• **AIM OF THE TASK**
Please copy each line of the records below that includes the word "function".

• **DATA EXTRACTS**
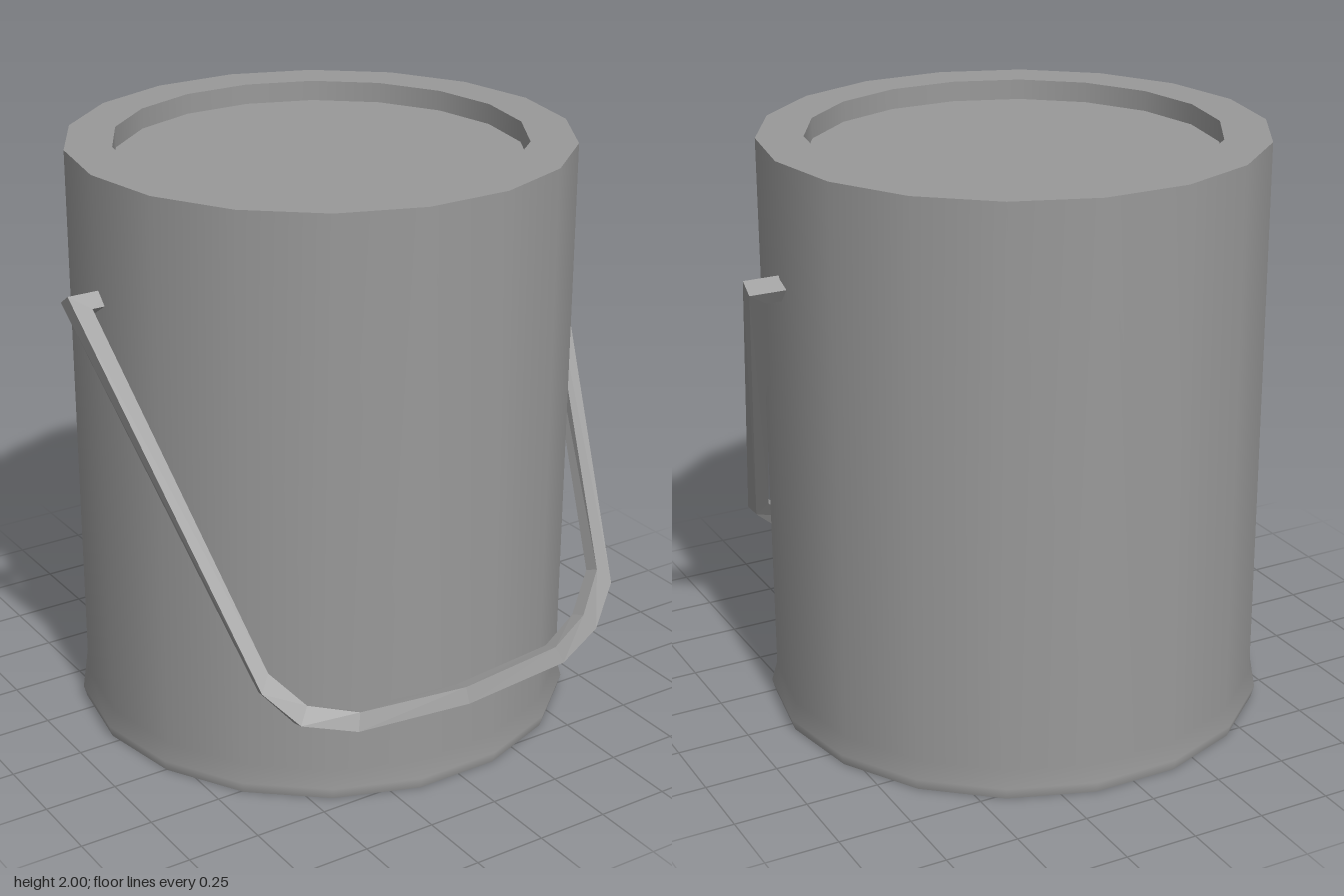
import * as THREE from 'three';

const material = new THREE.MeshStandardMaterial({ color: 0x999999 });
const SIDES = 18;

function addMesh(parent, name, geometry) {
  const mesh = new THREE.Mesh(geometry, material);
  mesh.name = name;
  parent.add(mesh);
}

// Each surface is turned separately so the rims between them stay sharp.
function turned(profile) {
  const points = profile.map(([r, y]) => new THREE.Vector2(r, y));
  return new THREE.LatheGeometry(points, SIDES, Math.PI / SIDES);
}

function createCan() {
  const can = new THREE.Group();
  can.name = 'can';
  const r = 0.841, inner = 0.685, top = 2, lid = 1.93;
  addMesh(can, 'bottom', turned([[0, 0], [0.85, 0]]));
  // Wall with a small bead around the foot
  addMesh(can, 'wall', turned([[0.85, 0], [0.861, 0.04], [r, 0.1], [r, top]]));
  addMesh(can, 'rim', turned([[r, top], [inner, top]]));
  addMesh(can, 'recessWall', turned([[inner, top], [inner, lid]]));
  addMesh(can, 'lid', turned([[inner, lid], [0, lid]]));
  can.position.set(-0.007, 0, -0.038);
  return can;
}

// Square bar swept from the left pivot stub, down and around to the right one.
function createHandle() {
  // Sections: sideways shift, then front outer, front inner, back inner and
  // back outer corners. The bar twists slightly towards the bottom.
  const half = [
    [0, [0.8, 1.625, -0.025], [0.8, 1.58, 0.005], [0.8, 1.545, -0.045], [0.8, 1.59, -0.075]],
    [0, [0.953, 1.625, -0.025], [0.883, 1.58, 0.005], [0.883, 1.545, -0.045], [0.953, 1.59, -0.075]],
    [-0.018, [0.698, 0.495, 0.73], [0.657, 0.543, 0.7], [0.648, 0.525, 0.655], [0.685, 0.478, 0.685]],
    [-0.03, [0.59, 0.387, 0.805], [0.552, 0.437, 0.78], [0.545, 0.42, 0.73], [0.58, 0.367, 0.75]],
    [-0.03, [0.41, 0.336, 0.86], [0.39, 0.39, 0.838], [0.39, 0.372, 0.785], [0.41, 0.319, 0.805]],
  ];
  const lowest = [-0.03, [0, 0.323, 0.89], [0, 0.375, 0.87], [0, 0.358, 0.815], [0, 0.306, 0.833]];
  const place = (side) => ([shift, ...corners]) =>
    corners.map(([x, y, z]) => [side * x + shift, y, z]);
  const rings = [...half.map(place(1)), place(1)(lowest), ...half.map(place(-1)).reverse()];

  const positions = [];
  for (let i = 0; i < rings.length - 1; i++) {
    const a = rings[i], b = rings[i + 1];
    for (let j = 0; j < 4; j++) {
      const k = (j + 1) % 4;
      positions.push(...a[j], ...a[k], ...b[j], ...a[k], ...b[k], ...b[j]);
    }
  }
  const geometry = new THREE.BufferGeometry();
  geometry.setAttribute('position', new THREE.Float32BufferAttribute(positions, 3));
  geometry.computeVertexNormals();
  return geometry;
}

export function createModel() {
  const model = new THREE.Group();
  model.name = 'paintCan';
  model.add(createCan());
  addMesh(model, 'handle', createHandle());
  return model;
}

• **RESULT FOR THIS EXERCISE**
function addMesh(parent, name, geometry) {
function turned(profile) {
function createCan() {
function createHandle() {
export function createModel() {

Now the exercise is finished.